Yeah, 3E had its own problems, that's for sure, but I think 5E and this "bounded accuracy" thing was really the best approach to skills and attacks. It allows any type of skill, attack or challenge to remain relevant, and still leaves enough room to be really good at something and make it count.
One thing I noticed that bothered me when I was making a "plan" for my Pathfinder 2E Kingmaker character: You can't increase skills "out of turn". You get your classes/levels skill increases, and that's almost all you can get. My Fighter was basically chosen to become the king-in-the-making for the group, and covering not just the Fighter skills and the social skills in the long run was almost impossible,and the way lots of stuff is set up as rolls against the difficulty of your level, I already forsee that it will be a struggle... I wouldn't mind spending feats on it, but it seems there isn't anything to boost skill proficiency level...

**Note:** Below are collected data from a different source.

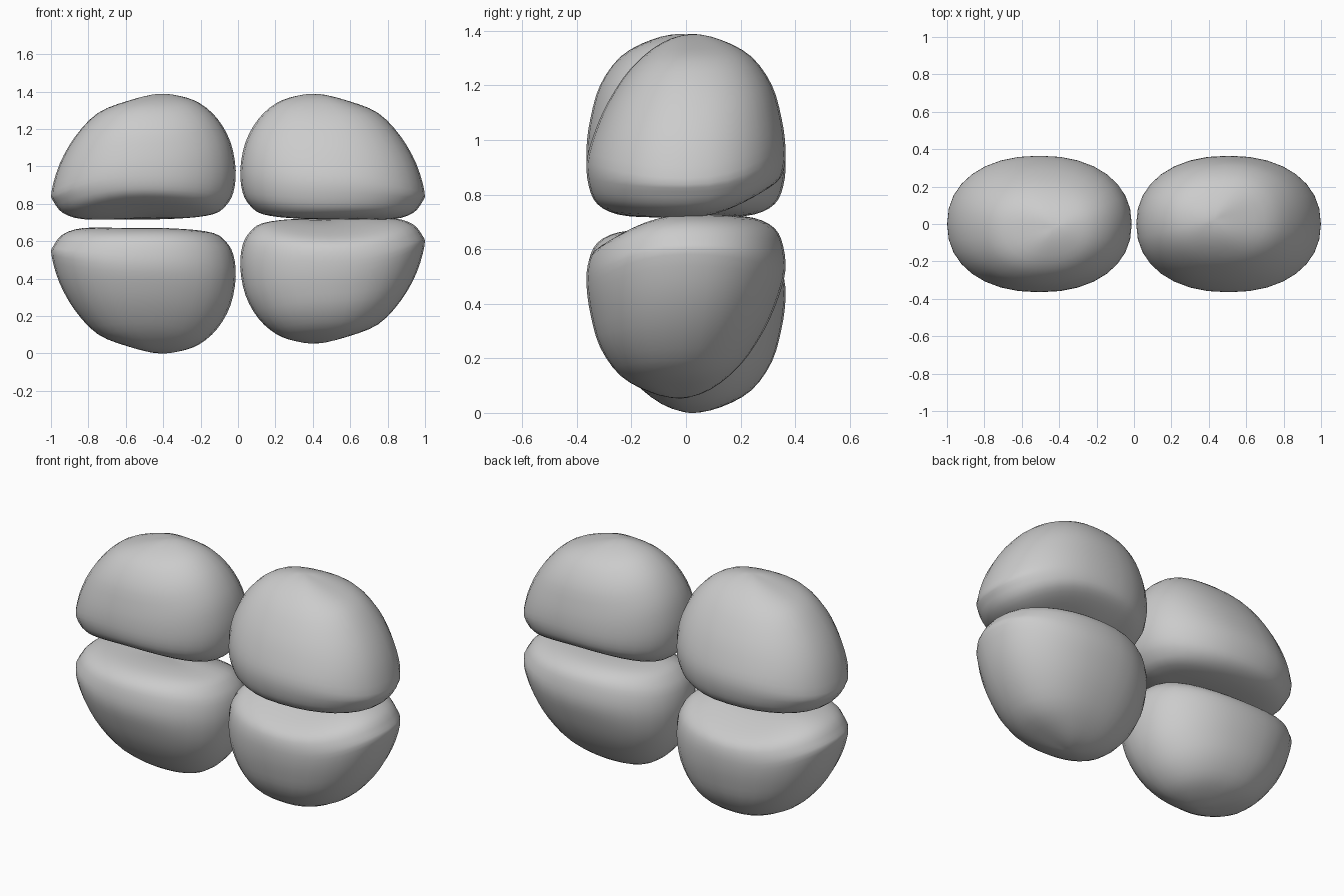
import bpy, bmesh, math
from mathutils import Vector

if "Cube" in bpy.data.objects:
    bpy.data.objects.remove(bpy.data.objects["Cube"])

# One flat colour
grey = bpy.data.materials.new("light_grey")
grey.diffuse_color = (0.6, 0.6, 0.6, 1)
grey.use_nodes = True
grey.node_tree.nodes["Principled BSDF"].inputs["Base Color"].default_value = grey.diffuse_color

# Rings of the upper right lobe, bottom to top:
# left x,z / right x,z / front y,z / back y,z
RINGS = [
    (.28, .724, .65, .717, -.13, .717, .12, .748),
    (.13, .745, .83, .718, -.25, .727, .25, .797),
    (.065, .79, .935, .75, -.325, .765, .332, .845),
    (.025, .86, .985, .81, -.356, .83, .36, .90),
    (.012, .98, .998, .86, -.364, .92, .364, .98),
    (.04, 1.13, .955, 1.01, -.338, 1.02, .35, 1.08),
    (.11, 1.255, .87, 1.16, -.285, 1.14, .315, 1.2),
    (.205, 1.338, .75, 1.285, -.2, 1.265, .24, 1.305),
    (.31, 1.376, .59, 1.35, -.09, 1.355, .13, 1.366),
]
BOTTOM, TOP = Vector((.46, 0, .728)), Vector((.43, .02, 1.387))
SEGS, STEPS, POW = 32, 3, 2 / 2.2


def ring_point(ring, a):
    """Point on a slightly squared ellipse at angle a."""
    xl, zl, xr, zr, yf, zf, yb, zb = ring
    c, s = math.cos(a), math.sin(a)
    z = c * c * (zr if c > 0 else zl) + s * s * (zb if s > 0 else zf)
    c, s = (math.copysign(abs(v) ** POW, v) for v in (c, s))
    return Vector(((xl + xr + (xr - xl) * c) / 2, (yf + yb + (yb - yf) * s) / 2, z))


def meridian(a):
    """Smooth curve from pole to pole through all rings."""
    p = [ring_point(RINGS[0], a + math.pi), BOTTOM]
    p += [ring_point(r, a) for r in RINGS]
    p += [TOP, ring_point(RINGS[-1], a + math.pi)]
    out = []
    for k in range(1, len(p) - 2):
        p0, p1, p2, p3 = p[k - 1:k + 3]
        for n in range(STEPS):
            t = n / STEPS
            out.append((2 * p1 + (p2 - p0) * t + (2 * p0 - 5 * p1 + 4 * p2 - p3) * t ** 2
                        + (3 * p1 - p0 - 3 * p2 + p3) * t ** 3) / 2)
    return out[1:]


def lobe(name, place):
    """Loft the lobe; place() turns it into position."""
    bm = bmesh.new()
    cols = [[bm.verts.new(place(*q)) for q in meridian(2 * math.pi * i / SEGS)]
            for i in range(SEGS)]
    lo, hi = bm.verts.new(place(*BOTTOM)), bm.verts.new(place(*TOP))
    for i in range(SEGS):
        a, b = cols[i], cols[(i + 1) % SEGS]
        bm.faces.new((lo, b[0], a[0]))
        bm.faces.new((hi, a[-1], b[-1]))
        for k in range(len(a) - 1):
            bm.faces.new((a[k], b[k], b[k + 1], a[k + 1]))
    bmesh.ops.recalc_face_normals(bm, faces=bm.faces)
    for f in bm.faces:
        f.smooth = True
    me = bpy.data.meshes.new(name)
    bm.to_mesh(me)
    bm.free()
    me.materials.append(grey)
    bpy.context.collection.objects.link(bpy.data.objects.new(name, me))


# Four lobes, each a half-turn of the same form
lobe("upper_right_lobe", lambda x, y, z: (x, y, z))
lobe("upper_left_lobe", lambda x, y, z: (-x, -y, z))
lobe("lower_right_lobe", lambda x, y, z: (x, -y, 1.441 - z))
lobe("lower_left_lobe", lambda x, y, z: (-x, y, 1.388 - z))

I can't reconcile the first paragraph with the second. The bounded accuracy problem is that it makes skills less meaningful because everyone can roll; it creates points where having a skill is less meaningful than having the attributes. Combined with the lack of distinction with skill along with the difficulty in getting new ones makes it rough for anyone who wants to engage with it past the most cursory level. Like you talk about how you can't increase skills "out of turn" in PF2, but that's way worse in 5E where you can only get new skills by spending a Feat, which are both rare and are competing with a bunch of different (and often build-crucial, especially for Martials) feats and ASIs. This was one of the biggest problems I had back when 5E started and it's one of the things I've seen people mess around with to create more meaningful distinctions between those who have skills and those who don't. If you don't like plans, then 5E's version of skills is terrible because if you don't plan for what you want at the beginning, you're probably not going to have it (or at least have it for quite a while).

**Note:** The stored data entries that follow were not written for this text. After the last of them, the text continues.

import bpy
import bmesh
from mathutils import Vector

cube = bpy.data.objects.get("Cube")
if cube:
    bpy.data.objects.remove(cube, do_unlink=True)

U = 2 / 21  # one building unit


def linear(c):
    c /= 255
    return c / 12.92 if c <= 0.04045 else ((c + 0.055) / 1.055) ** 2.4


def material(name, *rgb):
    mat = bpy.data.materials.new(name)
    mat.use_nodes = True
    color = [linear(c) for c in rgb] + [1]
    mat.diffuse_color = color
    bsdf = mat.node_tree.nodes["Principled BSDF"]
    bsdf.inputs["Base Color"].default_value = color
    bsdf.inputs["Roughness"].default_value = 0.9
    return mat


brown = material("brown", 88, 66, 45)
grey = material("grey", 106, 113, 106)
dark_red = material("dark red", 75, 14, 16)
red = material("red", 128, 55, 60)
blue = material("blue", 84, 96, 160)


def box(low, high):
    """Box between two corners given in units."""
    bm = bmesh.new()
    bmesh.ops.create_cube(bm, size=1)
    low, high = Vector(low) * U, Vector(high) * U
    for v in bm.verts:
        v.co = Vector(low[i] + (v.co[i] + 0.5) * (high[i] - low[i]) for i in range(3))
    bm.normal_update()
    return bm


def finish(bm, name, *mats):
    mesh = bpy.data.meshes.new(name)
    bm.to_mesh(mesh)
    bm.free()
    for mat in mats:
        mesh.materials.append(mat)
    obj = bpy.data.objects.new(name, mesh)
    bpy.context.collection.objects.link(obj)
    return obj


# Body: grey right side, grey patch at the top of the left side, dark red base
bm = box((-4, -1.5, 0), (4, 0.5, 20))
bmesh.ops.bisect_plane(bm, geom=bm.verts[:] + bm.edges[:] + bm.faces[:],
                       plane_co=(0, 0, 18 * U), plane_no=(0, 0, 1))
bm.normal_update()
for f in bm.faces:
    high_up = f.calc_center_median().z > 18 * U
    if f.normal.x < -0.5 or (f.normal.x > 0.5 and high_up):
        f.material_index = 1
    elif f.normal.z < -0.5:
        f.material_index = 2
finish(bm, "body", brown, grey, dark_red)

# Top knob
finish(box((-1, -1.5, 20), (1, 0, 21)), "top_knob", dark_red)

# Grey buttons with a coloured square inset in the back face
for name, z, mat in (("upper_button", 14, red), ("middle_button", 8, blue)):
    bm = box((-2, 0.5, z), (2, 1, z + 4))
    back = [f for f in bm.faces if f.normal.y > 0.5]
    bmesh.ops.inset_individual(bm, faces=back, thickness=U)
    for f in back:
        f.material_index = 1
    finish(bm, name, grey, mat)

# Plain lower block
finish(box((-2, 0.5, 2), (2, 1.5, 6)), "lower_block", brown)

I also don't really get having problems creating a fighter with social skills in PF2 given the spread of attribute boosts they hand out. You might not be able to specialize in every charisma skill, but you can probably get one or two. Like, you talk about "Fighter Skills", but I'm not sure what you really need outside of "Athletics" to do just about all the things you need to do as a Fighter. What are you juggling here?

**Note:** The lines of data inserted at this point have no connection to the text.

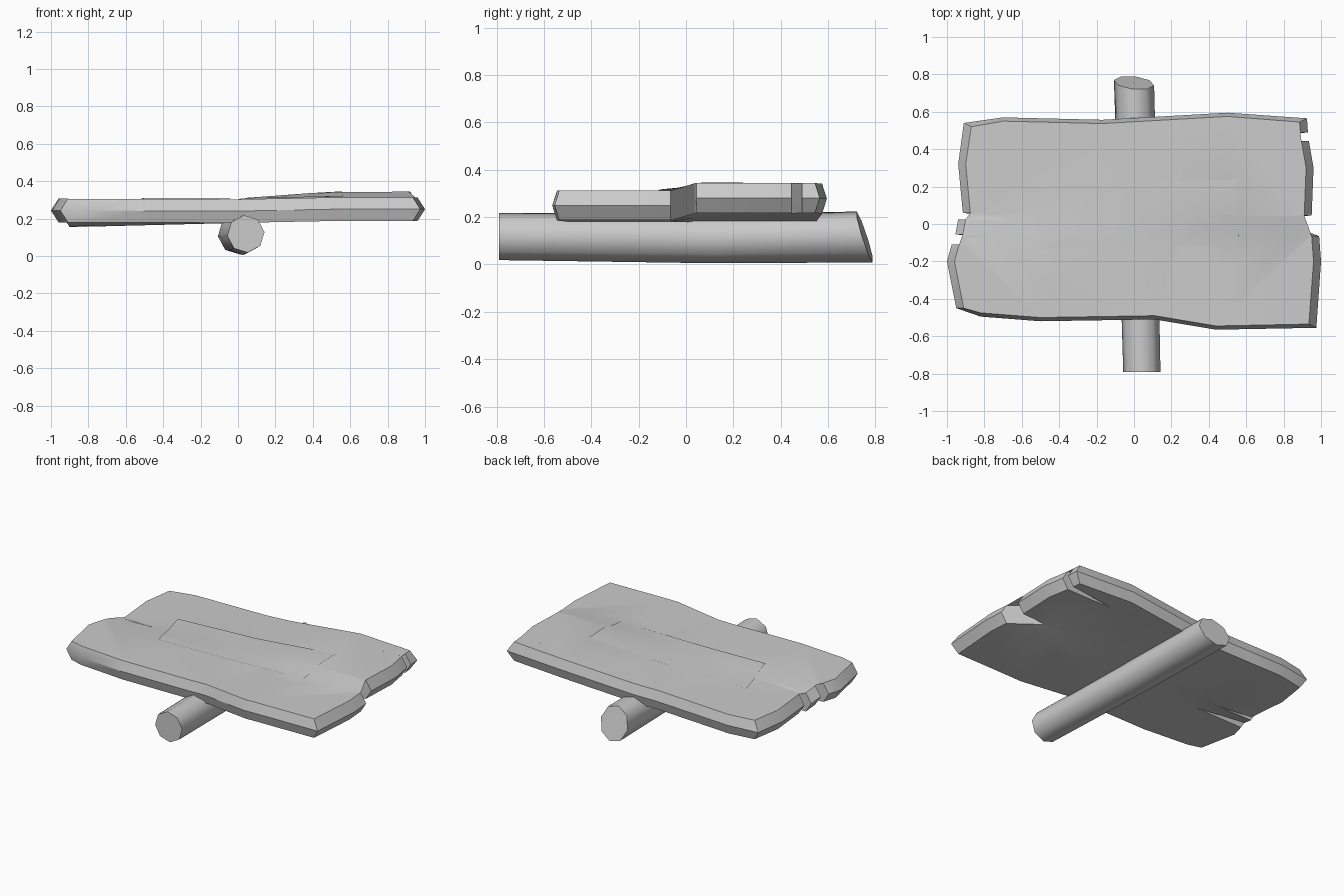
import bpy, bmesh, math
from mathutils import Vector

if "Cube" in bpy.data.objects:
    bpy.data.objects.remove(bpy.data.objects["Cube"])

wood = bpy.data.materials.new("grey wood")
wood.diffuse_color = (0.6, 0.6, 0.6, 1)
wood.use_nodes = True
wood.node_tree.nodes["Principled BSDF"].inputs["Base Color"].default_value = wood.diffuse_color


def finish(name, bm, angle=30):
    bmesh.ops.recalc_face_normals(bm, faces=bm.faces)
    me = bpy.data.meshes.new(name)
    bm.to_mesh(me)
    bm.free()
    me.materials.append(wood)
    ob = bpy.data.objects.new(name, me)
    bpy.context.collection.objects.link(ob)
    bpy.ops.object.select_all(action='DESELECT')
    ob.select_set(True)
    bpy.context.view_layer.objects.active = ob
    bpy.ops.object.shade_smooth_by_angle(angle=math.radians(angle))
    return ob


def lerp(x, pts):
    if x <= pts[0][0]:
        return pts[0][1]
    for (a, u), (b, v) in zip(pts, pts[1:]):
        if x <= b:
            return u + (v - u) * (x - a) / (b - a)
    return pts[-1][1]


# Warped height of the board's middle layer: the rear half twists upwards to the right
def warp(x, y):
    front = lerp(x, [(-0.9, 0.243), (0, 0.240), (0.5, 0.25)])
    rear = lerp(x, [(-0.9, 0.217), (0, 0.24), (0.5, 0.278), (0.9, 0.281)])
    t = min(1, max(0, (y + 0.06) / 0.1))
    return front + (rear - front) * t


# Board outline with splits at both ends
outline = [(-0.95, -0.45), (-0.82, -0.495), (-0.5, -0.52), (0.11, -0.51), (0.44, -0.565),
           (0.975, -0.555), (1.0, -0.2), (0.99, -0.065), (0.73, 0.035), (0.95, 0.045),
           (0.96, 0.3), (0.935, 0.445), (0.7, 0.443), (0.56, 0.448), (0.93, 0.49),
           (0.925, 0.565), (0.5, 0.595), (-0.17, 0.557), (-0.7, 0.57), (-0.91, 0.54),
           (-0.94, 0.32), (-0.915, 0.06), (-0.65, 0.02), (-0.94, 0.025), (-0.955, -0.055),
           (-0.58, -0.1), (-0.975, -0.11), (-1.0, -0.2)]


# Ends and long edges come to a blunt ridge halfway up
def inset(x, y):
    if abs(x) > 0.88:
        x -= math.copysign(0.04, x)
    if abs(y) > 0.48 and not (x > 0.8 and 0.4 < y < 0.5):
        y -= math.copysign(0.02, y)
    return x, y


bm = bmesh.new()
bottom = [bm.verts.new((*inset(x, y), -0.063)) for x, y in outline]
middle = [bm.verts.new((x, y, 0)) for x, y in outline]
top = [bm.verts.new((*inset(x, y), 0.063)) for x, y in outline]
n = len(outline)
for lo, hi in ((bottom, middle), (middle, top)):
    for i in range(n):
        j = (i + 1) % n
        bm.faces.new((lo[i], lo[j], hi[j], hi[i]))
caps = [bm.faces.new(bottom[::-1]), bm.faces.new(top)]
bmesh.ops.triangulate(bm, faces=caps)
cuts = [((x, 0, 0), (1, 0, 0)) for x in (-0.45, 0, 0.25, 0.5)]
cuts += [((0, y, 0), (0, 1, 0)) for y in (-0.06, 0.04)]
for co, no in cuts:
    bmesh.ops.bisect_plane(bm, geom=bm.verts[:] + bm.edges[:] + bm.faces[:],
                           dist=1e-5, plane_co=co, plane_no=no)
for v in bm.verts:
    v.co.z += warp(v.co.x, v.co.y)
finish("board", bm)

# Thin notice panel lying on the board
bm = bmesh.new()
panel = [(-0.49, -0.135), (0.56, -0.11), (0.55, 0.24), (-0.585, 0.2)]
cols = 6
rows = []
for k in range(cols + 1):
    s = k / cols
    a = Vector(panel[0]).lerp(Vector(panel[1]), s)
    b = Vector(panel[3]).lerp(Vector(panel[2]), s)
    row = []
    for t in (0, 0.22, 0.5, 1):
        p = a.lerp(b, t)
        row.append(bm.verts.new((p.x, p.y, warp(p.x, p.y) + 0.067)))
    rows.append(row)
for r, q in zip(rows, rows[1:]):
    for i in range(3):
        bm.faces.new((r[i], q[i], q[i + 1], r[i + 1]))
ob = finish("notice_panel", bm)

# Eight-sided post with a slanted rear end
bm = bmesh.new()
rings = []
for y, cx, cz, rad, slant in ((-0.79, 0.042, 0.118, 0.1, 0), (0.1, 0.02, 0.11, 0.105, 0),
                              (0.755, 0.0, 0.116, 0.108, 1)):
    ring = []
    for k in range(8):
        a = math.tau * k / 8 + 0.1
        dx, dz = rad * math.cos(a), rad * math.sin(a)
        ring.append(bm.verts.new((cx + dx, y - slant * (0.32 * dz + 0.1 * dx), cz + dz)))
    rings.append(ring)
for lo, hi in zip(rings, rings[1:]):
    for i in range(8):
        j = (i + 1) % 8
        bm.faces.new((lo[i], lo[j], hi[j], hi[i]))
bm.faces.new(rings[0])
bm.faces.new(rings[-1])
finish("post", bm, 50)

But honestly, when it comes to level-based systems, I generally think PF2 does a pretty good job of it. There's a lot more room to play with and use GM's discretion without breaking the system; it's easier to hand out a skill in something because it doesn't instantly boost up to maximum like 5E, while it's also harder to max out and break the system through numbers given how the actual math works.